A six year old joke that’s indistinguishable from many current marketing pitches. Courtesy of South Park Studios.

In addition to being a tool of gentrification and displacement, the portmanteau names are rife for mockery, and popular culture has taken note. The stage version of Hedwig and the Angry Inch contains a joke about New York’s rough Meatpacking District becoming the “tony, newly renovated” neighborhood of “MePa.” Back in 2007, How I Met Your Mother had an episode in which a realtor pushes an apartment in the emerging “DoWiSeTrePla” district, which ends up meaning “Downwind from the Sewage Treatment Plant.”

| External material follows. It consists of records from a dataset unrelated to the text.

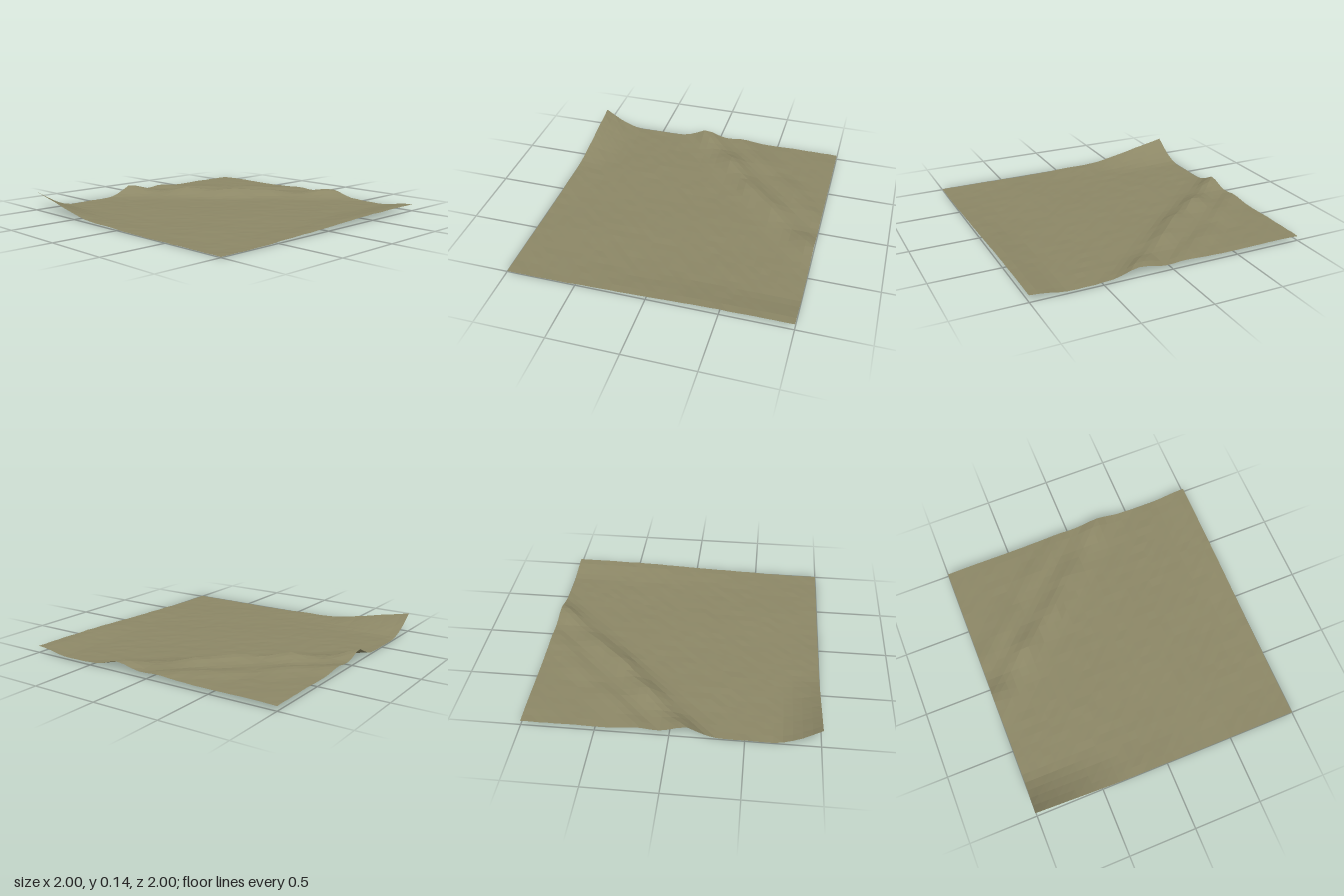
import * as THREE from 'three';

const step = (v, a, b) => THREE.MathUtils.smoothstep(v, a, b);
const clamp01 = (v) => Math.min(1, Math.max(0, v));

// Humps along the scarp: x, z, extra height
const HUMPS = [
  [-1.0, 0.11, 0.055], [-0.63, -0.2, 0.045], [-0.34, -0.41, 0.04],
  [-0.15, -0.62, 0.032], [0.22, -0.95, 0.042],
  // lower second ridge behind it
  [-0.98, -0.22, 0.022], [-0.72, -0.42, 0.018], [-0.4, -0.72, 0.02], [-0.15, -0.9, 0.016],
];

// Seeded value for small surface roughness
function rough(i, j) {
  const s = Math.sin(i * 127.1 + j * 311.7) * 43758.5453;
  return s - Math.floor(s) - 0.5;
}

function heightAt(x, z) {
  // Distance across the diagonal scarp, positive on the valley side
  const d = (0.88 * x + z + 0.62) / 1.332;
  let y = 0.009 + 0.012 * clamp01((0.8 - z) / 1.3);

  // Plateau behind the scarp
  y += 0.02 * (1 - step(d, -0.1, 0.1));

  // Humps: long along the scarp, steeper on the valley side
  for (const [hx, hz, h] of HUMPS) {
    const dx = x - hx, dz = z - hz;
    const across = (0.88 * dx + dz) / 1.332;
    const along = (dx - 0.88 * dz) / 1.332;
    const w = across > 0 ? 0.075 : 0.1;
    y += h * Math.exp(-((across / w) ** 2) - (along / 0.17) ** 2);
  }

  // Upturned front corner
  y += 0.13 * clamp01((-0.35 - x) / 0.65) * clamp01((z - 0.7) / 0.3) ** 1.5;
  y += 0.01 * step(z, 0.75, 1) * step(-x, -0.4, 0.5);

  // Gentle bank along the +x side
  y += 0.035 * step(x, 0.72, 1) * step(-z, -0.8, 0.9);

  // Soft undulation
  y += 0.002 * Math.sin(x * 7 + z * 3) * Math.cos(z * 6 - x * 2);
  return y;
}

export function createModel() {
  const group = new THREE.Group();
  group.name = 'terrain';

  const n = 32;
  const geometry = new THREE.PlaneGeometry(2, 2, n, n).rotateX(-Math.PI / 2);
  const p = geometry.attributes.position;
  for (let k = 0; k < p.count; k++) {
    const i = k % (n + 1), j = Math.floor(k / (n + 1));
    p.setY(k, heightAt(p.getX(k), p.getZ(k)) + 0.004 * rough(i, j));
  }

  // Rest the lowest point on the ground plane
  geometry.computeBoundingBox();
  geometry.translate(0, -geometry.boundingBox.min.y, 0);
  geometry.computeVertexNormals();

  const material = new THREE.MeshStandardMaterial({
    color: 0x8c8766, flatShading: true, side: THREE.DoubleSide,
  });
  const ground = new THREE.Mesh(geometry, material);
  ground.name = 'groundSurface';
  group.add(ground);
  return group;
}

But the most blistering takedown of abbreviated neighborhood names came courtesy of South Park. In 2015, the show released an episode whose plot would strike a chord with anyone who has followed the redevelopment of Jacksonville’s Brooklyn neighborhood or many like it across the country. South Park residents endeavor to gentrify a poor neighborhood into a bougie new development called “SodoSopa,” short for “South of Downtown South Park,” which is full of “independent merchants and unique cafes” that appeal to a wealthy crowd. While SodoSopa invokes the “rustic charm” of the area’s “mixed income crowd,” in reality the lower income residents are totally left out. In the end, SodoSopa is abandoned for another trendy district that attracts a coveted Whole Foods.

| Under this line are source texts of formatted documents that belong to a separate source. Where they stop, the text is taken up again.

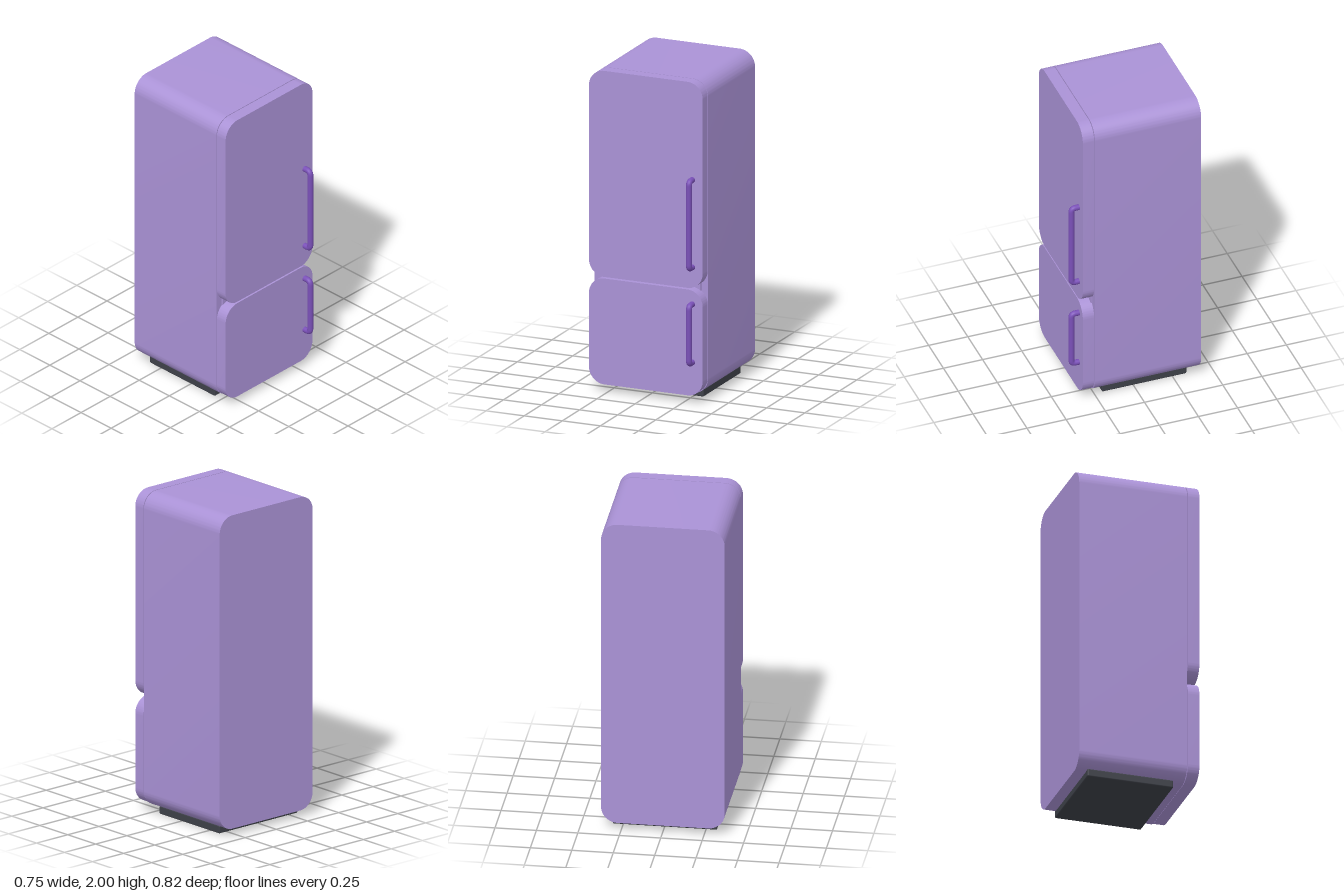
import * as THREE from 'three';
import { toCreasedNormals } from 'three/addons/utils/BufferGeometryUtils.js';
import { RoundedBoxGeometry } from 'three/addons/geometries/RoundedBoxGeometry.js';

const material = (name, color) => {
  const m = new THREE.MeshStandardMaterial({ color });
  m.name = name;
  return m;
};

// Slab with rounded corners seen from the front, extruded from z0 to z1
function slab(halfWidth, y0, y1, z0, z1, r) {
  const w = halfWidth;
  const s = new THREE.Shape();
  s.moveTo(-w + r, y0);
  s.lineTo(w - r, y0);
  s.absarc(w - r, y0 + r, r, -Math.PI / 2, 0);
  s.absarc(w - r, y1 - r, r, 0, Math.PI / 2);
  s.absarc(-w + r, y1 - r, r, Math.PI / 2, Math.PI);
  s.absarc(-w + r, y0 + r, r, Math.PI, Math.PI * 1.5);
  const g = new THREE.ExtrudeGeometry(s, { depth: z1 - z0, bevelEnabled: false, curveSegments: 12 });
  g.translate(0, 0, z0);
  return toCreasedNormals(g, Math.PI / 6);
}

// Bar handle bent back into the door at both ends
function handleGeometry(y0, y1) {
  const x = 0.305, back = 0.335, front = 0.393, r = 0.025;
  const v = (y, z) => new THREE.Vector3(x, y, z);
  const path = new THREE.CurvePath();
  path.add(new THREE.LineCurve3(v(y0, back), v(y0, front - r)));
  path.add(new THREE.QuadraticBezierCurve3(v(y0, front - r), v(y0, front), v(y0 + r, front)));
  path.add(new THREE.LineCurve3(v(y0 + r, front), v(y1 - r, front)));
  path.add(new THREE.QuadraticBezierCurve3(v(y1 - r, front), v(y1, front), v(y1, front - r)));
  path.add(new THREE.LineCurve3(v(y1, front - r), v(y1, back)));
  return new THREE.TubeGeometry(path, 120, 0.018, 16, false);
}

export function createModel() {
  const model = new THREE.Group();
  model.name = 'refrigerator';
  const lavender = material('lavender enamel', 0xaa92d6);
  const violet = material('violet handle', 0x7a50b8);
  const charcoal = material('charcoal plinth', 0x3e4149);

  const add = (name, geometry, mat) => {
    const mesh = new THREE.Mesh(geometry, mat);
    mesh.name = name;
    model.add(mesh);
    return mesh;
  };

  // Cabinet and the recessed seal joining it to the doors
  add('cabinet', slab(0.373, 0.04, 2, -0.41, 0.268, 0.1), lavender);
  add('doorSeal', slab(0.33, 0.085, 1.955, 0.26, 0.28, 0.06), lavender);

  // Doors with their handles
  const doors = [
    { name: 'fridge', y: [0.715, 2], handle: [0.848, 1.392] },
    { name: 'freezer', y: [0.045, 0.705], handle: [0.255, 0.617] },
  ];
  for (const d of doors) {
    add(d.name + 'Door', slab(0.373, d.y[0], d.y[1], 0.273, 0.345, 0.1), lavender);
    add(d.name + 'Handle', handleGeometry(...d.handle), violet);
  }

  // Plinth
  const plinth = add('plinth', new RoundedBoxGeometry(0.63, 0.05, 0.54, 3, 0.008), charcoal);
  plinth.position.set(-0.002, 0.025, -0.07);

  return model;
}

The episode and its way-too-on-point fake commercials for SodoSopa have since become common reference points for folks mocking trendy urban branding initiatives and developments. It took only a few hours for it to turn up in The Jaxson forums’ discussion of “NoCo” and “SoBa”, not to mention on social media. In picking bandwagons to jump on, it’s best to avoid the ones that have been skewered mercilessly for more than 6 years.

4. It obscures the connection to the river

One of DIA’s proposed SoBa/Southbank designs incorporating imagery from Kate and Kenny Rouh’s “Mirrored River” mosaic. Courtesy of the Downtown Investment Authority.

But the biggest reason to oppose the DIA’s renaming of the Northbank and the Southbank is that it buries the districts’ association with their single biggest asset, the St. Johns River. In addition to being commonly used names that came about organically, “Northbank” and “Southbank” invoke the two sides of the mighty river that flows between them. “NoCo” and “SoBa” are each several conceptual degrees away from Downtown Jacksonville’s most dominating feature.

Oddly, the DIA’s proposed vision statements for “NoCo” and “SoBa” are full of references to the river and waterfront, including the Northbank and Southbank Riverwalks. One of the proposed SoBa designs includes imagery from the river-themed mosaic titled “Mirrored River” that’s under the river-crossing Main Street Bridge, and is literally only visible from the Southbank Riverwalk. Clearly DIA understands that the connection to the river is important. Why make a special effort to bury it?

What to do about it

While the branding initiative needed work before it got a public debut, it’s not an entirely bad idea. It would be great to have more placemaking across Downtown that recognizes the history and culture of the various districts that make it up. It’s definitely worth another shot, but like many problems in Jacksonville lately, the next attempt should include fewer vision statements and trendy-sounding marketing speak, and more input from community members and experts who know the histories and cultures of the neighborhoods in question. That, and dropping “NoCo” and “SoBa” in a firepit.

Take the survey yourself and let DIA know what you think.

Editorial by Bill Delaney. Contact Bill at w.l.delaney@moderncities.com.